Frequently Asked Questions

Below is a list of some of our most frequently received enquires and their answers.

General Questions (8)

Glass kerkside collection is costly. If glass colours are mixed up they can only be used as aggregate which is a less valuable resource than recycled glass. Glass that is segregated into different colours at recycling points can be recycled into new glass.

Use your blue bin to recycle card, paper, plastic bottles and cans if you are not visiting other recycling banks. However separated recyclate has less chance of becoming contaminated and will essentially be of more value as there is not a an extra sorting process involved. Highland Council encourage people to make use of their recycling centres/points as much as possible and to take any extra materials to them. 

The 'blue bin' materials are sorted into the 4 waste streams i.e paper, cans, cardboard, plastic bottles when they reach the MRF in the central belt. The separation process is done by machinery and by handpicking some of the recyclate and this is when paper and cardboard will be separated. The 4 materials are then sent of to different reprocessors to be recycled

The materials collected in the Highlands for recycling are sent to various reprocessors to be turned into new materials. Highland Council have received good feedback from all of their reprocessors about the quality of the materials they send to them. Depending on the market at the time, the reprocessors will find the best value option for recycling the different materials -  this might be in the UK or overseas but it will be recycled. The only time a local authority will send materials collected for recycling to landfill is if the material is contaminated with another material which has made it difficult to recycle.

Glossy paper will take longer to break down and might release chemicals into your compost. It is probably better to pass magazines on to be reused by doctors surgeries, dentists etc or to family and friends before sending them for recycling.

A compost bin will benefit from introducing paper to the mix - a lot of people will add shredded paper, food contaminated paper etc. to their compost bins. For people with no access to paper recycling facilities or who live a long way from a paper bank then composting will be an ideal way to avoid putting the paper to landfill. It does however depend on the volume of paper, if you have large amounts of paper then it would be more practical to take it to a recycling bank or put it in with the kerbside collection. The quality of the paper collected in the Highlands is high and goes on to be turned into mainly newsprint and other paper products. As the recycled paper is turned back into newsprint then in essence it reduces the reliance on restarting the paper making process from scratch. So the answer depends on personal circumstance and the volume and type of paper. However it is good to compost paper which can't go into the recycling banks such as damp paper and  paper towels.

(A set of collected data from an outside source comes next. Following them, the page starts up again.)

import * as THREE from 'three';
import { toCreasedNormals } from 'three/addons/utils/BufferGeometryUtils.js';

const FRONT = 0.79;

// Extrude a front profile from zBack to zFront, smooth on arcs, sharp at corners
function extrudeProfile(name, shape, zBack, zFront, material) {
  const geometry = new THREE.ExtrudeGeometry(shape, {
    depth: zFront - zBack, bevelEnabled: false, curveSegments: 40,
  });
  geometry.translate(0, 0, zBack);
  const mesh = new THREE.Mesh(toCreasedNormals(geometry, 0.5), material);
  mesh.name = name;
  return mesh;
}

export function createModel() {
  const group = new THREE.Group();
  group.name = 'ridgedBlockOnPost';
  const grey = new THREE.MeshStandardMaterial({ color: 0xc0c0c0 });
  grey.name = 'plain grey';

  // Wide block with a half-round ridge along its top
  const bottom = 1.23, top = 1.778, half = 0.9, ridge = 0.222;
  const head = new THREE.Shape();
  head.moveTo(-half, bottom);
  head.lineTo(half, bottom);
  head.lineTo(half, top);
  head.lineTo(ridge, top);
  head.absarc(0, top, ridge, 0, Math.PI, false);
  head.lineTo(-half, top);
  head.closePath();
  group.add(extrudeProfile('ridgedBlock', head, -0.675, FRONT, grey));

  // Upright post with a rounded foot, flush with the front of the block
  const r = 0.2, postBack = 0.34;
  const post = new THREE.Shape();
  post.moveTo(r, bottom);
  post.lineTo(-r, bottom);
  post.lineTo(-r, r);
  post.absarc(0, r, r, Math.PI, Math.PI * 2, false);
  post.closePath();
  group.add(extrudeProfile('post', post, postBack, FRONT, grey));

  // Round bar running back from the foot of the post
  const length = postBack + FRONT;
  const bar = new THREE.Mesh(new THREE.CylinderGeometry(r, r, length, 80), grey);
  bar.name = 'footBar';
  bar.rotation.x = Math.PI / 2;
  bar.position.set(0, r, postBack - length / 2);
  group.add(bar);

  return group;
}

Plastic bottles must be clean. This can include shampoo bottles, detergent bottles, drinks bottles etc.

The Highland Council requests householders to put any bottle caps in the recycling bins as of September 2015.

 

Plastic bottle tops are collected by some charities and also by Lush.

 

Metal jar lids can be placed in the blue bin and can recycling banks at recycling points and recycling centres across the Highlands.